What would it feel like, if the first words we hear from an extraterrestrial civilization are "Help! We live in an overpopulated world with a collapsing ecosystem! What can we do?"
The 3% figure is a canard. (Doesn't help to have a brain if you don't use your reference materials.) This figure pertains to an *annual* contribution, which is cumulative. We add 2ppm of unreabsorbed CO2 every year.
That's why, by now, the correct figure for human contribution to CO2 in the atmosphere is about 43%.
Ask not who the bullshit is called upon.
You're missing the optimization! "How about we cut $50 off your bill if you let us watch your biometrics while you surf the web or TV, including some ads?" "Did you hear about the guy whose life was saved because his diabetes app called 911?" "How about $100 off your insurance if you run an app to let your doctor collect heart data periodically?"
Active Directory [...] is nothing but a prepackaged LDAP database that is pretty much guaranteed to work.
works on any number of computers, up to one.
"After an adjustment"
I lol'd. That's not how you do science.
Yep, when you adjust your theories to match the data after the fact, you can hit the target every time.

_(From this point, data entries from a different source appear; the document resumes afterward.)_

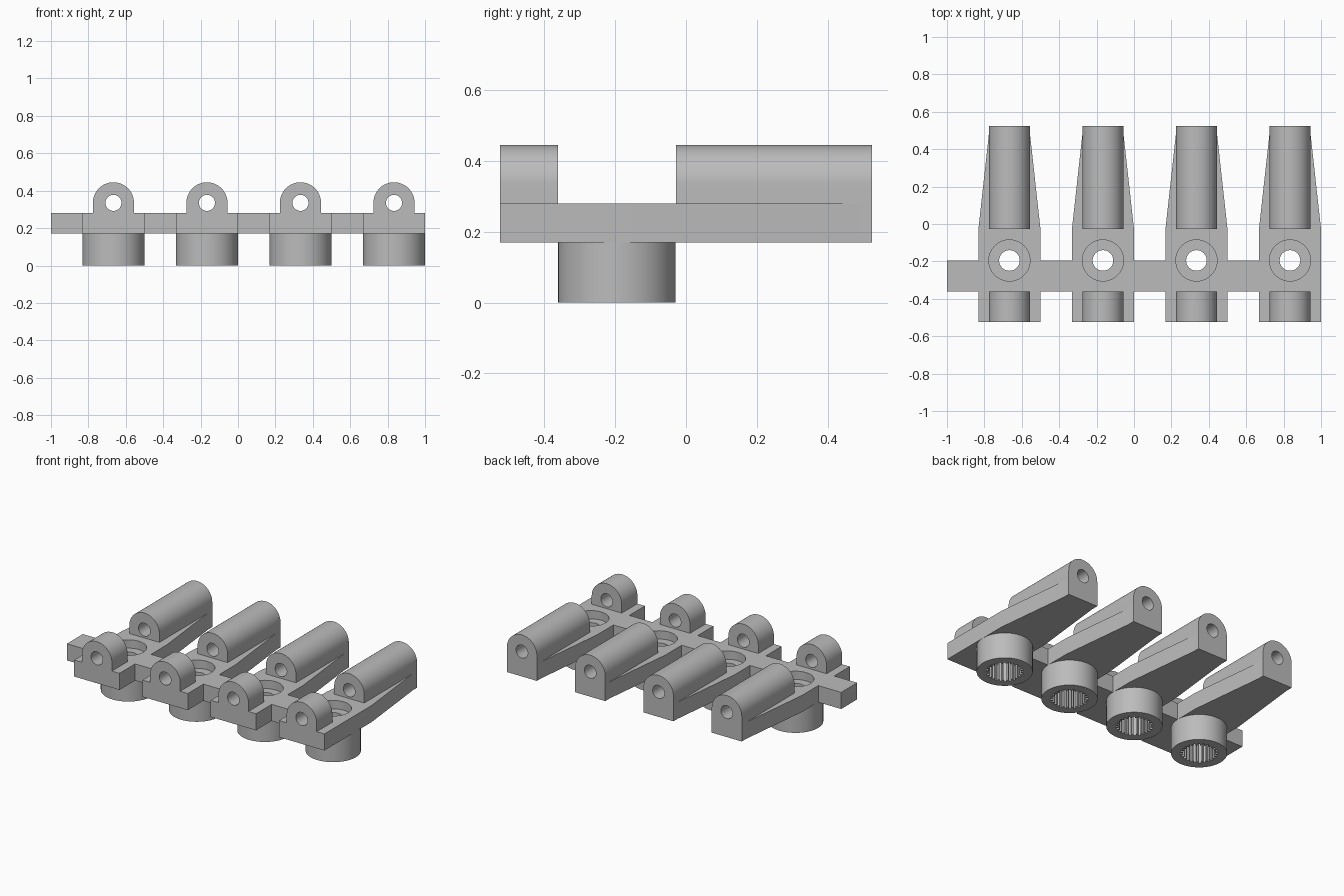
import bpy, bmesh, math
from mathutils import Vector

cube = bpy.data.objects.get("Cube")
if cube:
    bpy.data.objects.remove(cube)

PITCH, HALF, R = 0.5, 0.166, 0.11
BACK, FRONT = 0.525, -0.525
BASE, TOP, AXIS = 0.17, 0.28, 0.335
BORE_Y = -0.195

grey = bpy.data.materials.new("plain grey")
grey.use_nodes = True
grey.diffuse_color = (0.5, 0.5, 0.5, 1)
grey.node_tree.nodes["Principled BSDF"].inputs["Base Color"].default_value = (0.5, 0.5, 0.5, 1)


def prism(name, points, direction):
    """Extrude a closed 3D outline along a direction."""
    bm = bmesh.new()
    face = bm.faces.new([bm.verts.new(p) for p in points])
    grown = bmesh.ops.extrude_face_region(bm, geom=[face], use_keep_orig=True)
    moved = [g for g in grown["geom"] if isinstance(g, bmesh.types.BMVert)]
    bmesh.ops.translate(bm, verts=moved, vec=Vector(direction))
    bmesh.ops.recalc_face_normals(bm, faces=bm.faces)
    mesh = bpy.data.meshes.new(name)
    bm.to_mesh(mesh)
    bm.free()
    mesh.materials.append(grey)
    obj = bpy.data.objects.new(name, mesh)
    bpy.context.collection.objects.link(obj)
    return obj


def circle(r, n=64, start=0.0, sweep=math.tau):
    return [(r * math.cos(start + sweep * i / n), r * math.sin(start + sweep * i / n))
            for i in range(n)]


def upright(name, outline, z0, z1):
    return prism(name, [(x, y + BORE_Y, z0) for x, y in outline], (0, 0, z1 - z0))


def cut(obj, *cutters):
    bpy.context.view_layer.objects.active = obj
    for cutter in cutters:
        cutter.hide_render = True
        mod = obj.modifiers.new("cut", "BOOLEAN")
        mod.operation, mod.solver, mod.object = "DIFFERENCE", "EXACT", cutter
        bpy.ops.object.modifier_apply(modifier=mod.name)
        bpy.data.objects.remove(cutter)


def barrel(name, y0, y1):
    """Round-topped block with a lengthwise pin hole."""
    arch = circle(R, 32, 0, math.pi) + [(-R, 0), (-R, TOP - AXIS), (R, TOP - AXIS)]
    body = prism(name, [(x, y0, z + AXIS) for x, z in arch], (0, y1 - y0, 0))
    pin = prism("pin_cutter", [(x, y0 - 0.1, z + AXIS) for x, z in circle(0.043, 40)],
                (0, y1 - y0 + 0.2, 0))
    cut(body, pin)
    return body


# Tapered arm plate with the linking tab on its right side
side = [(HALF, FRONT), (HALF, -0.028), (R, 0.48), (R, BACK)]
tab = [(-HALF, -0.195), (HALF - PITCH, -0.195), (HALF - PITCH, -0.362), (-HALF, -0.362)]
left = [(-x, y) for x, y in reversed(side)]
outline = side + left[:3] + tab + left[3:]
plate = prism("arm_plate", [(x, y, BASE) for x, y in outline], (0, 0, TOP - BASE))
cut(plate,
    upright("recess_cutter", circle(R), 0.225, 0.4),
    upright("screw_cutter", circle(0.055), 0.1, 0.4))

# Round boss below, with a toothed socket
TEETH = 24
spline = []
for i in range(TEETH):
    for frac, r in ((0.0, 0.112), (0.45, 0.112), (0.55, 0.096), (0.9, 0.096)):
        a = math.tau * (i + frac) / TEETH
        spline.append((r * math.cos(a), r * math.sin(a)))
boss = upright("socket_boss", circle(HALF), 0, BASE)
cut(boss, upright("spline_cutter", spline, -0.1, 0.3))

parts = [plate, boss,
         barrel("front_barrel", FRONT, -0.362),
         barrel("rear_barrel", -0.028, BACK)]

# Smooth the round walls, keeping edges crisp
bpy.ops.object.select_all(action="DESELECT")
for part in parts:
    part.select_set(True)
bpy.context.view_layer.objects.active = plate
bpy.ops.object.shade_smooth_by_angle(angle=math.radians(25))

# Repeat the arm four times along x
first = 1 - HALF - 3 * PITCH
for part in parts:
    for i in range(4):
        obj = part if i == 0 else part.copy()
        if i:
            bpy.context.collection.objects.link(obj)
            obj.name = f"{part.name}_{i + 1}"
        obj.location.x = first + i * PITCH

I would never adjust *my* theories to fit the data.
Someone is destroying your entire ecosystem, and telling you "we can't stop doing that, because we would lose money." And someone else says, "well, maybe if we cause a corresponding rapid radical transformation in ocean ecology it will offset the other catastrophe". And your answer is "hmm, yeah, that might work."
Free will and self-awareness are unrelated concepts.
The soul is a myth.
You are confusing "soul" with popular myths about freedom of will. The soul, as a concept, doesn't depend on freedom from determinism. As with self-awareness, the two are unrelated concepts. There is no reason to presume that a deterministic universe can't include consciousness. (In fact, there's a pretty good reason to suppose that it can.)
Basically, the regular atomic structure of graphene means that you can create holes of any size
Any size you want
Time is an illusion perpetrated by the manufacturers of space.